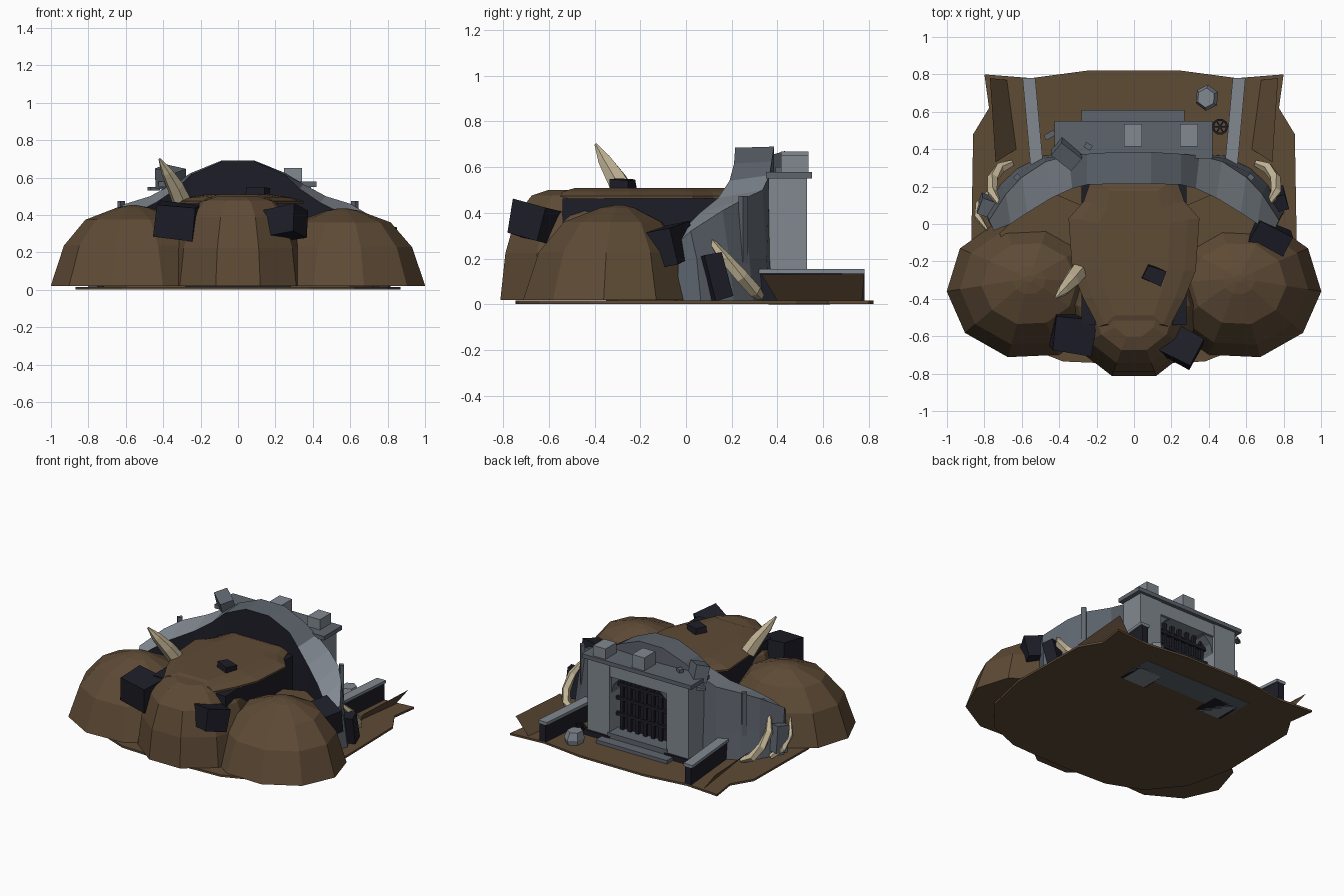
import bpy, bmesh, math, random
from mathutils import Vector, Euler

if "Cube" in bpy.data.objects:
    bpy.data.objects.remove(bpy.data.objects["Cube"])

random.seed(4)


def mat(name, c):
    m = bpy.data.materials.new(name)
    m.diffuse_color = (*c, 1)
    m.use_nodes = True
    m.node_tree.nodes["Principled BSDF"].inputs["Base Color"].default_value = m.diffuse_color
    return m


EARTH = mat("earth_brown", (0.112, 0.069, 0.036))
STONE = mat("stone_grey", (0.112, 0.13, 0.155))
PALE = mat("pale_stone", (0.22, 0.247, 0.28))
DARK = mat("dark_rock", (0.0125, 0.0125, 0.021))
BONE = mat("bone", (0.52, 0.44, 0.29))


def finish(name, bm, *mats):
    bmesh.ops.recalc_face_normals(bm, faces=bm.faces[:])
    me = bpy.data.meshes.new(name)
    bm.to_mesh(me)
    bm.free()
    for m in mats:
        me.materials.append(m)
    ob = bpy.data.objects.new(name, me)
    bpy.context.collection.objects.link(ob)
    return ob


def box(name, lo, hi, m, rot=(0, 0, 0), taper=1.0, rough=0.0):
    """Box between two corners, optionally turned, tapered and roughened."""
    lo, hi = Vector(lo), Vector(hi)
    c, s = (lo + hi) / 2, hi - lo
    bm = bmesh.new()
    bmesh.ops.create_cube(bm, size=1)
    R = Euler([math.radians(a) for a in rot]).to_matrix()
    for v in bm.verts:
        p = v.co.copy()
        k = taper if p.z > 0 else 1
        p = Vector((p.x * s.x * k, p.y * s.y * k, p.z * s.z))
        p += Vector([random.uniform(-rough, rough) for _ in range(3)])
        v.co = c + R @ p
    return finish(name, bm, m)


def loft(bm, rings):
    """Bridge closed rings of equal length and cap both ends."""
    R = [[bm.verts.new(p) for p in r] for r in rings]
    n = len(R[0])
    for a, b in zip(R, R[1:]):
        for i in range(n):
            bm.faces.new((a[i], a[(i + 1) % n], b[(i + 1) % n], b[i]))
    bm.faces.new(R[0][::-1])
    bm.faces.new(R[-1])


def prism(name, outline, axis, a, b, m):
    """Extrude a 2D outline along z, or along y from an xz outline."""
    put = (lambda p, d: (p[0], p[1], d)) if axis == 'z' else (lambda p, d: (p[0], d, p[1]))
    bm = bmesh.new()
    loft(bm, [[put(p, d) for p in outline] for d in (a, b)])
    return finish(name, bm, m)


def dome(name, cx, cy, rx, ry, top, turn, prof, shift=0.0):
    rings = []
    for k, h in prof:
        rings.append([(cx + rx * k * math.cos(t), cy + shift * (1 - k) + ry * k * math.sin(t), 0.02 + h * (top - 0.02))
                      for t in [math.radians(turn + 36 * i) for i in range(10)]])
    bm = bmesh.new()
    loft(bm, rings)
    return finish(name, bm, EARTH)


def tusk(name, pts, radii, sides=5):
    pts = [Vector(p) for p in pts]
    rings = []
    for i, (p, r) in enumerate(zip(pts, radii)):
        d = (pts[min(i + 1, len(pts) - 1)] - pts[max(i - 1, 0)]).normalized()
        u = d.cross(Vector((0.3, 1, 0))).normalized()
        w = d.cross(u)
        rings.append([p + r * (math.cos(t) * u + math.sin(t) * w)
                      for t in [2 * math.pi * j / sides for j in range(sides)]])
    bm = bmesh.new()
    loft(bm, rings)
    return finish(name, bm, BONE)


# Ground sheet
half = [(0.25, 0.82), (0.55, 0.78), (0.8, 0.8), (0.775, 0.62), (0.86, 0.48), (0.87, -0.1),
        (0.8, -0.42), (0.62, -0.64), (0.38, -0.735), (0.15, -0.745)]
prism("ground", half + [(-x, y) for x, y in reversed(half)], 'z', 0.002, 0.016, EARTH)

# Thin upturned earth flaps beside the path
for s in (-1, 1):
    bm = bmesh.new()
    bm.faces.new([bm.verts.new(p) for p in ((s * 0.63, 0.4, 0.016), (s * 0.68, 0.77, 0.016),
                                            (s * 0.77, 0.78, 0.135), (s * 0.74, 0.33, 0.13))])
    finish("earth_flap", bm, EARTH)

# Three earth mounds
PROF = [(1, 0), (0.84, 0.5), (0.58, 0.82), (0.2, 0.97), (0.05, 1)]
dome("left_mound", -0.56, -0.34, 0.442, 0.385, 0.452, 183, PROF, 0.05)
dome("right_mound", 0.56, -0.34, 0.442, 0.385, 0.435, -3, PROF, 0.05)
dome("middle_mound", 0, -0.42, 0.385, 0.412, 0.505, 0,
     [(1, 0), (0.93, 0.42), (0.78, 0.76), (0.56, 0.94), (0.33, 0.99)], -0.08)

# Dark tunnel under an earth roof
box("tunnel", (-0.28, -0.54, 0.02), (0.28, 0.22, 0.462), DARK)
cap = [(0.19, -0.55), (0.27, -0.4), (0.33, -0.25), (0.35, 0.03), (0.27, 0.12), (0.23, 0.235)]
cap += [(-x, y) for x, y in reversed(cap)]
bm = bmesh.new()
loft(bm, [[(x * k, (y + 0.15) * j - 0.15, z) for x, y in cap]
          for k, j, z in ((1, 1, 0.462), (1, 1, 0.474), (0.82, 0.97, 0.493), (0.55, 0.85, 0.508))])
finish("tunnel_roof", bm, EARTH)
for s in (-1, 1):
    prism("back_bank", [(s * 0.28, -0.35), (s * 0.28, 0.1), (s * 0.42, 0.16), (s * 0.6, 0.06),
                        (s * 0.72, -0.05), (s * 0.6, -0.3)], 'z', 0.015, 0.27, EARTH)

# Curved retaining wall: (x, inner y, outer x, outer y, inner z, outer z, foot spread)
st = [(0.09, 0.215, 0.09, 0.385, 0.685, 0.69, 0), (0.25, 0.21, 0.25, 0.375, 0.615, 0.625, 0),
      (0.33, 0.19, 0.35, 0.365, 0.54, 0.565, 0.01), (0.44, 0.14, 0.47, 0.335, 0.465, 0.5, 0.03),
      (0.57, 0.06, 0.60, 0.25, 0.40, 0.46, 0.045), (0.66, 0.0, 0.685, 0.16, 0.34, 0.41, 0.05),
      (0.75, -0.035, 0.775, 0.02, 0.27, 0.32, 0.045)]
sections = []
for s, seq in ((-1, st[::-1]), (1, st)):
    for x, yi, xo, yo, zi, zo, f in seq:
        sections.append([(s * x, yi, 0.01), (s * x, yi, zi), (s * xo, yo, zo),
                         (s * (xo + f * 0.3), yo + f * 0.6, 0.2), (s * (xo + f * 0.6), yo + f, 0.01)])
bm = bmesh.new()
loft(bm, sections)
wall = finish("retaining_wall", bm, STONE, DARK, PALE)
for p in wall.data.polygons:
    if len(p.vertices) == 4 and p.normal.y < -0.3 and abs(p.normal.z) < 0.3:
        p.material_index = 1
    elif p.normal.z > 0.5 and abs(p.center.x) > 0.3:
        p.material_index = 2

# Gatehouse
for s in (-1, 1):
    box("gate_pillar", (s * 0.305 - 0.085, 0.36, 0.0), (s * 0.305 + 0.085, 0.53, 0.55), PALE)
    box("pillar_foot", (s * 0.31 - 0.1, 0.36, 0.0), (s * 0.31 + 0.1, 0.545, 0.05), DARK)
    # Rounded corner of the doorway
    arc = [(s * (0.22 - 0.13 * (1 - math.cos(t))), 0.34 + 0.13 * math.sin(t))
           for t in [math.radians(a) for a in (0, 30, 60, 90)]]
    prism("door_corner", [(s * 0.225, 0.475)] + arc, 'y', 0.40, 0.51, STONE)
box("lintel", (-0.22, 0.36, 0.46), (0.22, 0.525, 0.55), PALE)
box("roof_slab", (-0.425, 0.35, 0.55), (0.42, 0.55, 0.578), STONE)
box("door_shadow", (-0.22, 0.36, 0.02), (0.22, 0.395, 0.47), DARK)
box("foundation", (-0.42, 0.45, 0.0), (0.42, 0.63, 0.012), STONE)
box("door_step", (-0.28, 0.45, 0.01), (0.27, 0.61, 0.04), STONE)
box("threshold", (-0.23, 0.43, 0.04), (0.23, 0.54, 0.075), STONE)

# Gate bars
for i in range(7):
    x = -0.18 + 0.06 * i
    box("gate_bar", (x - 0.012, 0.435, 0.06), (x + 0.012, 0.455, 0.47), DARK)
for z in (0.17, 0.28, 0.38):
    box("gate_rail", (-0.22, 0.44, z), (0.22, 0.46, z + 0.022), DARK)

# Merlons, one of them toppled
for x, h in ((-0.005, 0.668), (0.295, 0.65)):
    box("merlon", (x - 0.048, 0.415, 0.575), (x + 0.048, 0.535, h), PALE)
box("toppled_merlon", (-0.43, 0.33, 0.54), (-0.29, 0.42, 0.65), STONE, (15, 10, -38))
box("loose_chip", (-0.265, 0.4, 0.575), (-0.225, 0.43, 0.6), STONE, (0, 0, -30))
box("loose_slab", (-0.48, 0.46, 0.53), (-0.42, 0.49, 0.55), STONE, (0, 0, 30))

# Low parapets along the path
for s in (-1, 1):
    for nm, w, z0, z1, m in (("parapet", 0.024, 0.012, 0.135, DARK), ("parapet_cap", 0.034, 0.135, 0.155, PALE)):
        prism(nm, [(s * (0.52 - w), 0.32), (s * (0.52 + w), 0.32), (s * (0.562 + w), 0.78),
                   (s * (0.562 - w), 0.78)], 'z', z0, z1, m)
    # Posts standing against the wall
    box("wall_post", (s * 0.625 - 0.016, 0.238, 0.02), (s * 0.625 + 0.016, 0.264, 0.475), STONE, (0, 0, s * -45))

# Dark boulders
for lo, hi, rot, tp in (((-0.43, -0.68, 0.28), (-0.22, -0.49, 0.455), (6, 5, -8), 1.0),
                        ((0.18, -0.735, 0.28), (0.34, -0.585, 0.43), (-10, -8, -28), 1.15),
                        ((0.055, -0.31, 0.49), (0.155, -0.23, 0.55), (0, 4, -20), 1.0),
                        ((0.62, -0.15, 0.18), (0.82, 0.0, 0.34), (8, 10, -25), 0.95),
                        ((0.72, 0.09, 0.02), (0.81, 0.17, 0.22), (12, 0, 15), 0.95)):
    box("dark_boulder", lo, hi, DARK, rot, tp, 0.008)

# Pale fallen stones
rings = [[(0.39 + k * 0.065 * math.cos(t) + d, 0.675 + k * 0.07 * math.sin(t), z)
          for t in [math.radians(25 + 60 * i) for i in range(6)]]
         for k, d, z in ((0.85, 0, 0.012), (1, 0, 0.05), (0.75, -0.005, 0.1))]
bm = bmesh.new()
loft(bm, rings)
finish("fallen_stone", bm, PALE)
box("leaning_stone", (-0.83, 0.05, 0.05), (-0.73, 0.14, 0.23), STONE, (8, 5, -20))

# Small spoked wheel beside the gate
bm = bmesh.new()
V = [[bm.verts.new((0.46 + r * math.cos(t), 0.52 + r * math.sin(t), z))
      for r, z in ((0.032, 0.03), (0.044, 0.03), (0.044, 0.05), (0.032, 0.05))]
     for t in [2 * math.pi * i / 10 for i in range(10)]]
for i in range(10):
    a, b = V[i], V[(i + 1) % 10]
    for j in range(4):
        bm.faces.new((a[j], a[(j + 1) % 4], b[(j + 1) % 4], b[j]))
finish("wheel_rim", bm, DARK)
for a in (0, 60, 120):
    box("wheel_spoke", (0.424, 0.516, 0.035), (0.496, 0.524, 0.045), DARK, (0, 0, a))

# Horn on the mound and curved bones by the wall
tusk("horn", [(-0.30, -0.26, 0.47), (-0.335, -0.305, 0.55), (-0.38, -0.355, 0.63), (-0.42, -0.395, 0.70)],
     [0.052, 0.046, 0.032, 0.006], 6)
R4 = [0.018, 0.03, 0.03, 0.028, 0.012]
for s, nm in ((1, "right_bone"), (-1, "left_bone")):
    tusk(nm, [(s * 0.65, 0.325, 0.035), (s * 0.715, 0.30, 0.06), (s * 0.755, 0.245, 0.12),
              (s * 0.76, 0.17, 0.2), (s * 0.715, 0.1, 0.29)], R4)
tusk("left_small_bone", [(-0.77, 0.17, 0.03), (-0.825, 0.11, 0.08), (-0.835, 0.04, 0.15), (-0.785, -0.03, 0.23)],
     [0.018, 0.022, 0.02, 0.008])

= = = = =

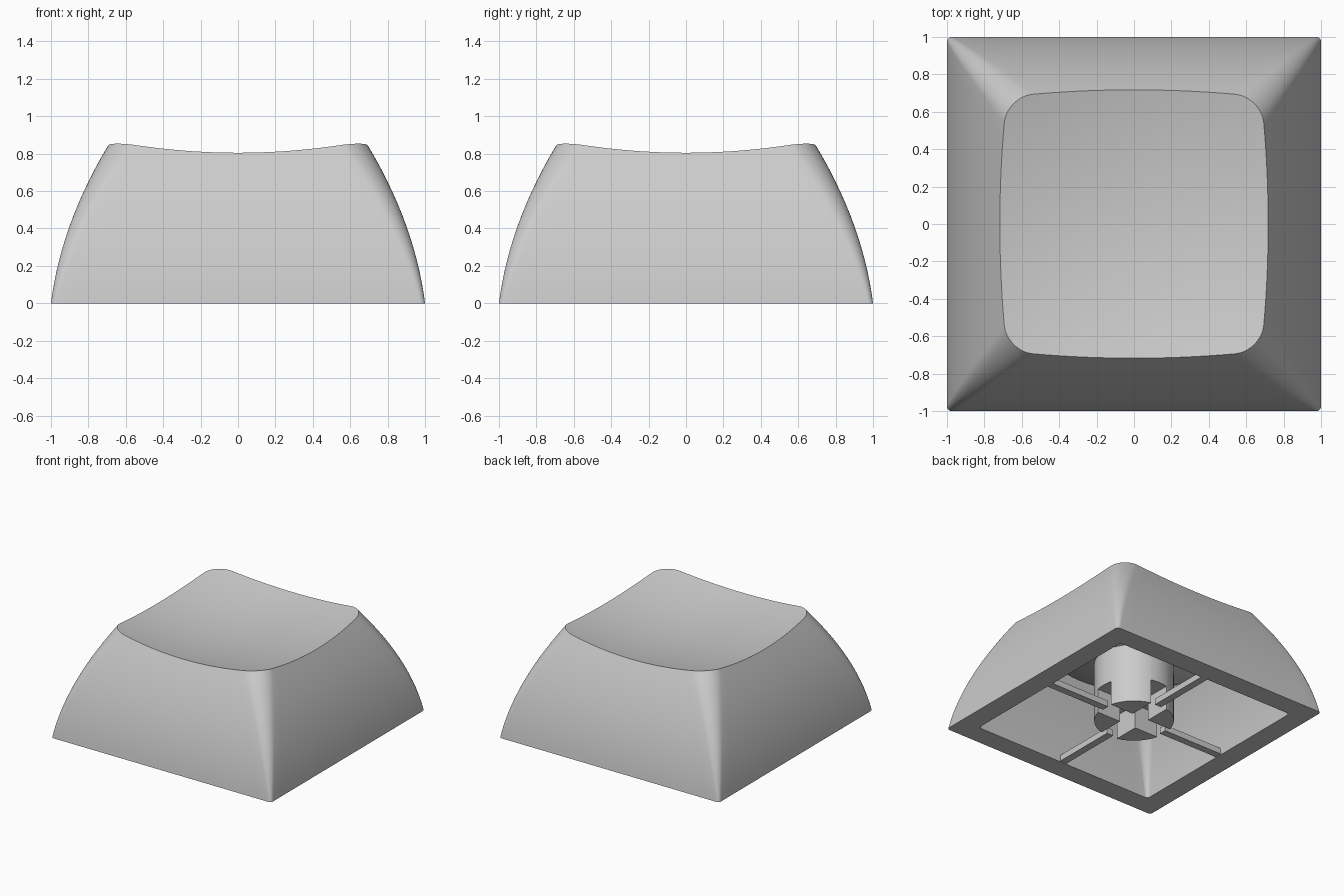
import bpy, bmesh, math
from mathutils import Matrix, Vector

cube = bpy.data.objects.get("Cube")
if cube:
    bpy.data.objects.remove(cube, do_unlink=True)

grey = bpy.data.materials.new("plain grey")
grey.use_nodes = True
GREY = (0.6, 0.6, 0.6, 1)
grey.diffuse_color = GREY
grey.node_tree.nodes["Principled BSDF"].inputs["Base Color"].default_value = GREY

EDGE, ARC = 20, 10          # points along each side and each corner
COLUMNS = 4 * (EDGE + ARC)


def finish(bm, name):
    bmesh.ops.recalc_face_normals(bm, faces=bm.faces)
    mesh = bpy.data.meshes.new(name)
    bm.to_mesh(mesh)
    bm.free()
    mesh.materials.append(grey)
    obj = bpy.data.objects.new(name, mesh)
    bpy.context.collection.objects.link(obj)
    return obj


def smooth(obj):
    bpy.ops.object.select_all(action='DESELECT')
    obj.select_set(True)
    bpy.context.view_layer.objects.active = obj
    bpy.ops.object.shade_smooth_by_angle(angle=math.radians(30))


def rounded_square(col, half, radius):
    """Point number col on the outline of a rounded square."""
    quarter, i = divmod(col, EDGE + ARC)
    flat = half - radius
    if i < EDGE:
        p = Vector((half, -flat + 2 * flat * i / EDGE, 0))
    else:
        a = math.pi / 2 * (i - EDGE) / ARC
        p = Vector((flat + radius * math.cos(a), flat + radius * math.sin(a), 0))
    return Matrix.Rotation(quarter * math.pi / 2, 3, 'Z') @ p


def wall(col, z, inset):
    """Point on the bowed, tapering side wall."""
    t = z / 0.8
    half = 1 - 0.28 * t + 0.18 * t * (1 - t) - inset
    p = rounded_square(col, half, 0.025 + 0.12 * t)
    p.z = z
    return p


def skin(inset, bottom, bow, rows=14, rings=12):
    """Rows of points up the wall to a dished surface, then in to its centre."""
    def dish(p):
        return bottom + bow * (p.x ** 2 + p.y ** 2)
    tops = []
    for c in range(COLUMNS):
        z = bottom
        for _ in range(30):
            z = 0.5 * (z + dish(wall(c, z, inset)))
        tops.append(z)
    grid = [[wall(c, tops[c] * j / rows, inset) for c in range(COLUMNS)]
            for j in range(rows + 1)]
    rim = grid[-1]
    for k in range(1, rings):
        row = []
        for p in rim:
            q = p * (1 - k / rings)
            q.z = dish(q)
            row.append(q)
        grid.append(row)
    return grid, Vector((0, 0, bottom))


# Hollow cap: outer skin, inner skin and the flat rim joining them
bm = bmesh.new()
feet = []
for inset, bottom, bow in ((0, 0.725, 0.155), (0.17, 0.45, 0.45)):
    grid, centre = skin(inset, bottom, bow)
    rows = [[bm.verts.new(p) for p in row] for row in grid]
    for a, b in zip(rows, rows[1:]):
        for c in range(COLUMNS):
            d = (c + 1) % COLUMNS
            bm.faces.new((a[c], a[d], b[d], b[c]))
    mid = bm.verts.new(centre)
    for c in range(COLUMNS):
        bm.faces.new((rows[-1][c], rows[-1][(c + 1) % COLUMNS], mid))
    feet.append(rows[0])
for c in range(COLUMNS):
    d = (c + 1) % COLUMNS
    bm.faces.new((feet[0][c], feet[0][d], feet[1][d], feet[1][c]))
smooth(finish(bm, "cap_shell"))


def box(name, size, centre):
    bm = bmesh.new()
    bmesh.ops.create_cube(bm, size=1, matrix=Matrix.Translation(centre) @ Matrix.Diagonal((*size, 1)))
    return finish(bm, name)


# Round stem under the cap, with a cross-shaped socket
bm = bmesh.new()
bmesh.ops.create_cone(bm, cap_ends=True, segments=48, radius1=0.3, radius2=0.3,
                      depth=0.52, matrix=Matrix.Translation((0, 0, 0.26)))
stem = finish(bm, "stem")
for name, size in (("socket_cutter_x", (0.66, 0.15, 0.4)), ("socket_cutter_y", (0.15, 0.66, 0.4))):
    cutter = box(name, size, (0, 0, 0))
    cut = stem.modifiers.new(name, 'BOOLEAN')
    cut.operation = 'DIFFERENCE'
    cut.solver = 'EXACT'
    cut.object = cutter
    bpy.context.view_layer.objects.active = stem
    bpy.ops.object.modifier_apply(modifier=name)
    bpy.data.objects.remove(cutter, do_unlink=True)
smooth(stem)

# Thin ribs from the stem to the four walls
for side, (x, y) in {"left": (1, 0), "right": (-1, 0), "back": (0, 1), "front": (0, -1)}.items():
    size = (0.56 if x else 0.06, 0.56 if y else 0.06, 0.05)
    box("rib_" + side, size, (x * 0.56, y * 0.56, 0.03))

= = = = =

▸ **Work instruction**
Set down, unchanged, only those lines above that fall between the line with "import bpy, bmesh, math, random" and the line with "m.diffuse_color = (*c, 1)", the two end lines included.

▸ **Result of the task**
import bpy, bmesh, math, random
from mathutils import Vector, Euler

if "Cube" in bpy.data.objects:
    bpy.data.objects.remove(bpy.data.objects["Cube"])

random.seed(4)


def mat(name, c):
    m = bpy.data.materials.new(name)
    m.diffuse_color = (*c, 1)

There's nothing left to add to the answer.